The Bullpen Bulletins page is followed by a full-page house ad for Kid Colt Outlaw #144 and Ringo Kid #2. The covers of these comics are by the great Joe Maneely. The Kid Colt issue reprints the cover and interior stories from #77 (March 1958) of Colt’s long-running title while the Ringo Kid comic reprints the cover and stories of The Ringo Kid Western #9 (December 1955).

The “Ridin’ the Trail with Rawhide” letters column in less than a page in length because the Statement of Ownership, Management and Circulation also appears on the page.

Reader Danny Tucker of Cincinnati, Ohio wants to see Rawhide team up with Kid Colt and the Two-Gun Kid. He also wants to see 20-page stories in Kid Colt Outlaw.
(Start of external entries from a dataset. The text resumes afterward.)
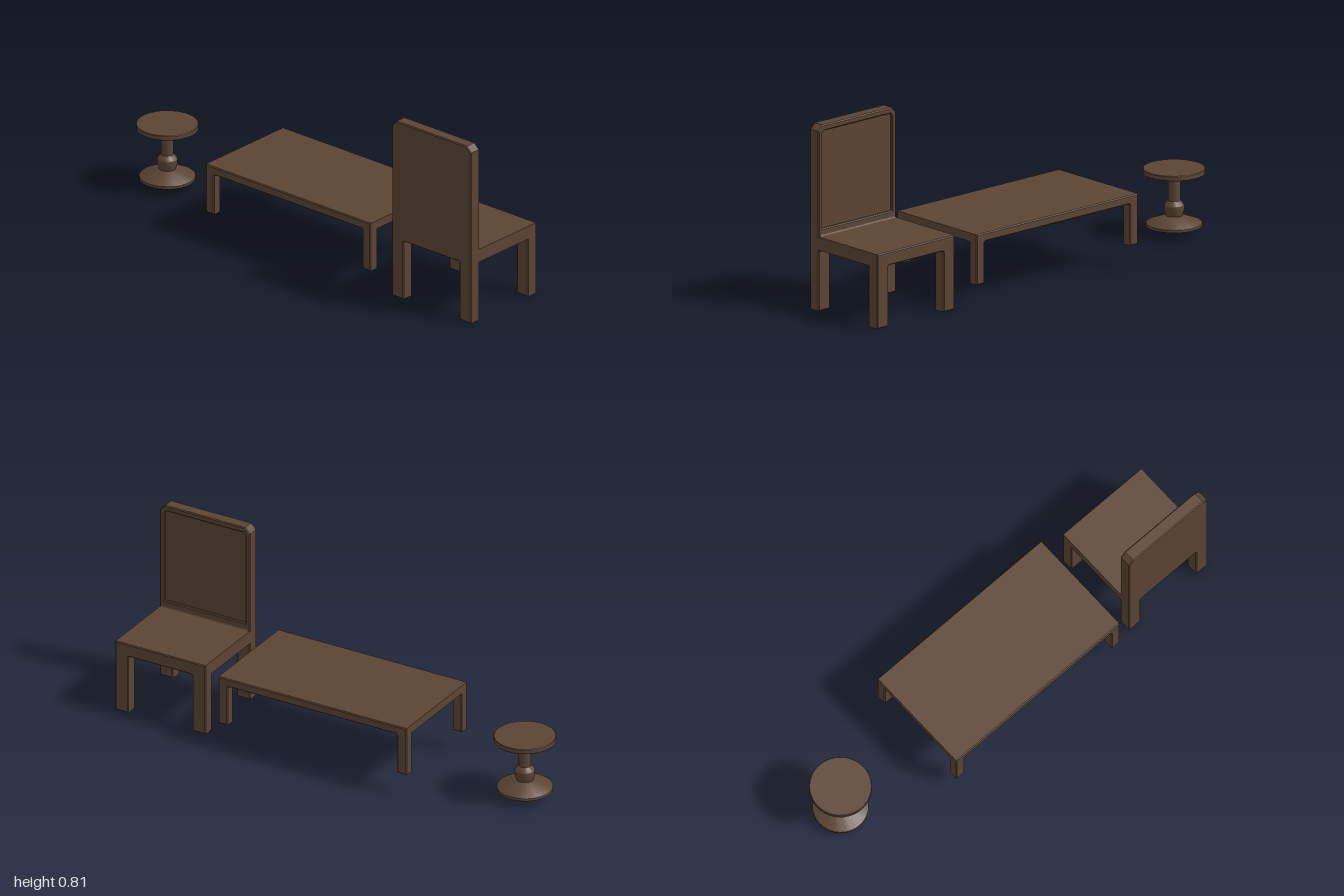
import * as THREE from 'three';
import { toCreasedNormals } from 'three/addons/utils/BufferGeometryUtils.js';

const wood = new THREE.MeshStandardMaterial({ color: 0x5b4433 });
const BEVEL = 0.004;

function add(parent, name, geometry) {
  const mesh = new THREE.Mesh(geometry, wood);
  mesh.name = name;
  parent.add(mesh);
  return mesh;
}

// Extrude a (z, y) outline along x between x0 and x1, with softened edges.
function panel(shape, x0, x1) {
  const g = new THREE.ExtrudeGeometry(shape, {
    depth: x1 - x0 - 2 * BEVEL, bevelEnabled: true, bevelSegments: 1,
    bevelSize: BEVEL, bevelThickness: BEVEL, bevelOffset: -BEVEL, curveSegments: 4,
  });
  return g.rotateY(Math.PI / 2).translate(x0 + BEVEL, 0, 0);
}

function rect(w, y0, y1) {
  const h = w / 2;
  return new THREE.Shape([[-h, y0], [h, y0], [h, y1], [-h, y1]].map(p => new THREE.Vector2(...p)));
}

// Two legs joined above yCut, with filleted inner corners and cut top corners.
function legFrame(w, leg, y0, yCut, y1, corner, r = 0.01) {
  const h = w / 2, i = h - leg;
  const s = new THREE.Shape();
  s.moveTo(-h, y0);
  s.lineTo(-i, y0);
  s.lineTo(-i, yCut - r);
  s.quadraticCurveTo(-i, yCut, -i + r, yCut);
  s.lineTo(i - r, yCut);
  s.quadraticCurveTo(i, yCut, i, yCut - r);
  s.lineTo(i, y0);
  s.lineTo(h, y0);
  s.lineTo(h, y1 - corner);
  if (corner) s.lineTo(h - corner, y1);
  else s.lineTo(h, y1);
  s.lineTo(-h + corner, y1);
  if (corner) s.lineTo(-h, y1 - corner);
  return s;
}

// Small corner fillet in the (x, y) plane, running along z.
function fillet(x, y, sx, sy, length, z) {
  const r = 0.01, s = new THREE.Shape();
  const e = 0.004;
  s.moveTo(x - sx * e, y - sy * e);
  s.lineTo(x + sx * r, y - sy * e);
  s.lineTo(x + sx * r, y);
  s.quadraticCurveTo(x, y, x, y + sy * r);
  s.lineTo(x - sx * e, y + sy * r);
  return new THREE.ExtrudeGeometry(s, { depth: length, bevelEnabled: false, curveSegments: 4 })
    .translate(0, 0, z - length / 2);
}

function makeChair() {
  const chair = new THREE.Group();
  chair.name = 'chair';
  const W = 0.438, LEG = 0.063;
  const backOutline = () => legFrame(W, LEG, 0, 0.265, 0.805, 0.024);

  // Backrest with its legs, and a raised rim round the recessed panel
  add(chair, 'backrest', panel(backOutline(), -0.21, -0.166));
  const rim = backOutline();
  const hole = new THREE.Path();
  const a = 0.198, lo = 0.355, hi = 0.78, c = 0.012;
  hole.moveTo(-a, lo);
  hole.lineTo(-a, hi - c);
  hole.lineTo(-a + c, hi);
  hole.lineTo(a - c, hi);
  hole.lineTo(a, hi - c);
  hole.lineTo(a, lo);
  hole.closePath();
  rim.holes.push(hole);
  add(chair, 'backrestRim', panel(rim, -0.19, -0.155));

  // Seat and front legs
  add(chair, 'seat', panel(rect(W, 0.265, 0.323), -0.19, 0.207));
  add(chair, 'frontLegs', panel(legFrame(W, LEG, 0, 0.265, 0.323, 0), 0.152, 0.207));

  add(chair, 'seatFillet', fillet(-0.155, 0.323, 1, 1, W - 0.01, 0));
  for (const s of [-1, 1]) {
    const z = s * (W - LEG) / 2;
    add(chair, 'backLegFillet', fillet(-0.155, 0.265, 1, -1, LEG - 0.01, z));
    add(chair, 'frontLegFillet', fillet(0.152, 0.265, -1, -1, LEG - 0.01, z));
  }
  chair.position.z = 0.781;
  return chair;
}

function makeTable() {
  const table = new THREE.Group();
  table.name = 'table';
  const L = 0.915, X = 0.247, LEG = 0.045;
  add(table, 'tableTop', panel(rect(L, 0.278, 0.315), -X, X));
  for (const s of [-1, 1]) {
    const edge = s * X, inner = s * (X - LEG);
    add(table, 'tableLegs',
      panel(legFrame(L, LEG, 0.096, 0.278, 0.315, 0), Math.min(edge, inner), Math.max(edge, inner)));
    for (const t of [-1, 1])
      add(table, 'tableLegFillet', fillet(inner, 0.278, -s, -1, LEG - 0.01, t * (L - LEG) / 2));
  }
  table.position.z = 0.0175;
  return table;
}

function makeStool() {
  const stool = new THREE.Group();
  stool.name = 'stool';
  const turned = pts =>
    toCreasedNormals(new THREE.LatheGeometry(pts.map(p => new THREE.Vector2(...p)), 40), 0.4);
  // Turned pedestal: flared foot, bulge and column
  add(stool, 'pedestal', turned([
    [0, 0.04], [0.118, 0.04], [0.118, 0.052], [0.113, 0.056], [0.036, 0.085],
    [0.043, 0.11], [0.043, 0.13], [0.038, 0.138], [0.026, 0.15], [0.026, 0.272],
  ]));
  add(stool, 'stoolTop', turned([
    [0, 0.268], [0.129, 0.268], [0.131, 0.27], [0.131, 0.288], [0.129, 0.29], [0, 0.29],
  ]));
  stool.position.z = -0.869;
  return stool;
}

export function createModel() {
  const model = new THREE.Group();
  model.name = 'furnitureSet';
  model.add(makeChair(), makeTable(), makeStool());
  return model;
}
Steve Bates of Springfield, Pennsylvania wants to see shorter tales in Rawhide Kid so that each issue has two or more stories. Marvel responds that there are shorter stories in Kid Colt Outlaw and The Ringo Kid.

Carl Johansen of Comox, British Columbia, Canada wants to see the return of the Scorpion. The Rawhide Kid villain. Not the Spider-Man villain. Though that would have been awesome.

Bob Franzen of France doesn’t like word balloons on covers. But I like to think of them as Freedom  Balloons and don’t hold with no socialist European guy telling me what we can and can’t have on our comic-book covers. What’s that? Most comic-book covers today don’t have word balloons? Darn it. I blame Obama.

The Rawhide Kid is averaging sales of 204,896 copies per issue in 1970. Good times.

I’ll be back with both Rawhide Kid Wednesdays and more cool stuff than anyone one blogger can handle. I can do this because I’m more than a little crazy. See you soon.

© 2014 Tony Isabella


  1. Neat-O garage rock! “We don’t allow no green-skinned people in here…” Thanks for the link Tony. I can remember seeing that Hulk 45 advertised in the 1970 books…It’s cool to finally get to hear it, thanks to this wacky internet silliness…

  2. That is a great cover, with the glaring exception of how awkward the lettering is in terms of both the figures and the logo. I say that with all due respect to the great Sam Rosen, especially since on close inspection it looks like that box might've been relocated by production staff. The best solution probably would've been to just run the title along the bottom, although Marvel was fond of boxes and circles and bursts at this time, likely because cover art tended to be dynamic and so lent itself to those shapes.